Buying a new tennis ball machine can be a daunting experience, especially if you are unfamiliar with some of the terminology used. When selecting a tennis ball machine, it’s important to strike a good balance between the skill challenges offered by the machine and your budget. A beginner using one of the more advanced machines may find the range of features and level of skill required overwhelming. On the other hand, an advanced player using one of the more basic machines may not be challenged enough to improve.
The range of features on offer will vary depending on the make, model and perhaps more importantly, your budget.
Here we’ll try and clarify some of the important terms that you’ll come across when selecting your new tennis ball machine in our handy glossary of definitions.
2-Line Facility – A feature that delivers the same shot, alternating between forehand and backhand.
3-State Charger – The ultimate smart charger that intelligently senses the state of the battery and adjusts itself to maximise charge and life of the battery.
Ball Elevation – The vertical angles at which the machine can eject balls. Higher elevations will allow the machine to better recreate lobs.
Ball Interval – The rate at which balls are ejected from the machine. This interval is usually adjustable by the user between approximately 2 and 15 seconds.
Ball Speed – See Ejection Speed.
Continuous Time – See Running Time.
Drills – Pre-programmed sequences of shots that simulate certain types of player. More advanced tennis ball machines will even let you program your own drills.
Dual Oscillator – See Oscillator.
Ejection Speed – The speed in miles per hour that tennis balls will leave the machine. Usually indicated as a minimum and maximum ejection speed. Speeds can vary greatly between machines. Lower speeds will be suitable for beginners, whereas intermediate and advanced players will be looking for a machine capable of serving shots at much higher speeds. Indicated ‘maximum’ speeds are for balls ejected from the machine with no spin applied.
Hopper Capacity – The number of balls the machine will hold during use. Larger ball hopper capacities will mean that the time between refills is less, allowing you to spend more time practicing.
Horizontal Oscillation – See Oscillator.
On Court Time – See Running Time.
Oscillator – The Oscillator allows a machine to spread balls around the court, rather than consistently firing in a fixed direction. Horizontal oscillation or single oscillation, is a side to side motion, allowing the machine to aim at points across the width of the court. Vertical oscillation is an up and down motion that gives additional height to a delivery or allows the ball to just skim the top of the net. A machine with Horizontal and Vertical Oscillation capabilities is commonly referred to as having Dual Oscillation. Finally, Triple Oscillation, which is a combination of both motions used simultaneously, allows the machine to serve balls to any random point on the court.
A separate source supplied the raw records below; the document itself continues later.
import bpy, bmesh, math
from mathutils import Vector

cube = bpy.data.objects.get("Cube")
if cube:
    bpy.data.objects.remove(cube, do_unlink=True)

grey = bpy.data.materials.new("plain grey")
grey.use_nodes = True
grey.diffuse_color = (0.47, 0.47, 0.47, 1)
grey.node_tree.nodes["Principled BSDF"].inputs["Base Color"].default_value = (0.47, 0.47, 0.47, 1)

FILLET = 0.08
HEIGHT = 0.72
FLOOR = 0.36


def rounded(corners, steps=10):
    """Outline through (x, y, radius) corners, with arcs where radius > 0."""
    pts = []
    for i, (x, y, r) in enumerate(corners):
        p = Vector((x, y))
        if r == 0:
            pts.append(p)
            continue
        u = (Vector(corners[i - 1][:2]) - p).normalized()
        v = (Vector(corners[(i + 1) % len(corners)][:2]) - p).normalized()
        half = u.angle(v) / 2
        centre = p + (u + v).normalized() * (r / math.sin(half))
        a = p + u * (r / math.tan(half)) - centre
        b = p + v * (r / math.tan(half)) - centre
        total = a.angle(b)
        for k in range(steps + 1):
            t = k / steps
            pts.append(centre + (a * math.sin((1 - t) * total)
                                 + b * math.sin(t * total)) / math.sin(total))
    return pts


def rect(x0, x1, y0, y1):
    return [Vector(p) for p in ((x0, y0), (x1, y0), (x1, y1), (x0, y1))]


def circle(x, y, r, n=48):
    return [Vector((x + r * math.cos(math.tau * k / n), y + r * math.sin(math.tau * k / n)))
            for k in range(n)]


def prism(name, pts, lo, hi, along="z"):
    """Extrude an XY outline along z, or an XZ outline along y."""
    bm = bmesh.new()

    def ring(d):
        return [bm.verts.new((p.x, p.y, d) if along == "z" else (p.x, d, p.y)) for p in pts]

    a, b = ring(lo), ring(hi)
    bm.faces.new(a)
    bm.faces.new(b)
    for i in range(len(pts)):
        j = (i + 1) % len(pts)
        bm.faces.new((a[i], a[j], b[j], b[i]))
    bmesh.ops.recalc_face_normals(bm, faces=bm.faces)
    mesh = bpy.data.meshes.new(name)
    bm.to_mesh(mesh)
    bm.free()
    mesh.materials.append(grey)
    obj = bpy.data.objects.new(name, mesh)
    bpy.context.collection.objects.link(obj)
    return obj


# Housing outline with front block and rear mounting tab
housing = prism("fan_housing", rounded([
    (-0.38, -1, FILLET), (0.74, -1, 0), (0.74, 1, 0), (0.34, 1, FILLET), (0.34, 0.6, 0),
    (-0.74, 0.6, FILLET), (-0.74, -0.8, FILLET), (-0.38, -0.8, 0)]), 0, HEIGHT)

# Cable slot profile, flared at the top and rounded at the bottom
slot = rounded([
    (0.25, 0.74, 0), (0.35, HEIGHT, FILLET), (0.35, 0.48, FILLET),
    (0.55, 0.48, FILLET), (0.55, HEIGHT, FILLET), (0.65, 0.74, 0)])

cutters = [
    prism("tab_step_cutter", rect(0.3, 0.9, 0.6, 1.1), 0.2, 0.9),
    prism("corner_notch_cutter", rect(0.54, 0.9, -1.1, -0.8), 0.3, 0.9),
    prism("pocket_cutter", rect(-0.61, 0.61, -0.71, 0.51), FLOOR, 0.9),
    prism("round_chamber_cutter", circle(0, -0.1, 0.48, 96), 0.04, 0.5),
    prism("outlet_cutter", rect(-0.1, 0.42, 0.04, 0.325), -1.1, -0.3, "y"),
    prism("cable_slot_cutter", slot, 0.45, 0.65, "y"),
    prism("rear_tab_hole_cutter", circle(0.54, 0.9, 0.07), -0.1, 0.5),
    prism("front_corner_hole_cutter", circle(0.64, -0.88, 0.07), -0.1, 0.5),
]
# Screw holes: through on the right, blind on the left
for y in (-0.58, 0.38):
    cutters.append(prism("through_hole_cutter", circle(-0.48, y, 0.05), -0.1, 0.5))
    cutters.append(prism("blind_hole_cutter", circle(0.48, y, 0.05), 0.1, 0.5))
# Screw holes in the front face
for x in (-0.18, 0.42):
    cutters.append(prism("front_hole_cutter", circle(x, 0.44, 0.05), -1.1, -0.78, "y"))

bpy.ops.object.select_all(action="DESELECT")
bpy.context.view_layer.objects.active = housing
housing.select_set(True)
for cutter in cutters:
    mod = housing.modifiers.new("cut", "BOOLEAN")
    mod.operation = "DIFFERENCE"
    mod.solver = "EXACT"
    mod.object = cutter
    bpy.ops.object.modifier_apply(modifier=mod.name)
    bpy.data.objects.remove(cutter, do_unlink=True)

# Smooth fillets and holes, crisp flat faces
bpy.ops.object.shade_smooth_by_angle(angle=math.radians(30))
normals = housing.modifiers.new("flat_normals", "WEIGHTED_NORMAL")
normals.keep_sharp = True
Pressureless Tennis Balls – See Unpressurised Tennis Balls.
Remote Control – Tennis ball machines that come with a wireless remote control will allow the machine to be controlled by the player from the other side of the court. Basic remotes will allow the user to start and stop the machine ejecting balls, but more advanced remote controls lets the user change settings for spin, speed, feed rates, ball elevation and more without the need to walk over to the machine each time.
Running Time – Often quoted as Continuous Running Time and On-Court Time. Continuous time is calculated as if the machine was constantly being refilled, allowing the user to continuously practice without a break. In reality, there will be some ‘down-time’, as ‘used’ balls are retrieved from around the tennis court, the machine is refilled and the player rests etc. The On-Court Time takes these breaks into account and is a more realistic representation of expectations when using a tennis ball machine.
Single Oscillator – See Oscillator.
Smart Charging – A smart charger will sense when the battery is full and automatically stop to prevent overcharging.
Spin – The ability to apply spin to a ball, either top-spin or back-spin to create a more challenging delivery.
Triple Oscillator – See Oscillator.
Unpressurised Tennis Balls – Regulation tennis balls used for matches are sold in pressurised cans, with the ball itself filled with nitrogen or air at an equal pressure to that of the can. As soon as the can is opened, balls gradually begin to lose their bounce and become softer. Unpressurised / pressureless balls should be used with tennis ball machines as they don’t lose their bounce over time and provide much more consistent results that are suitable for practice use.
Vertical Oscillation – See Oscillator.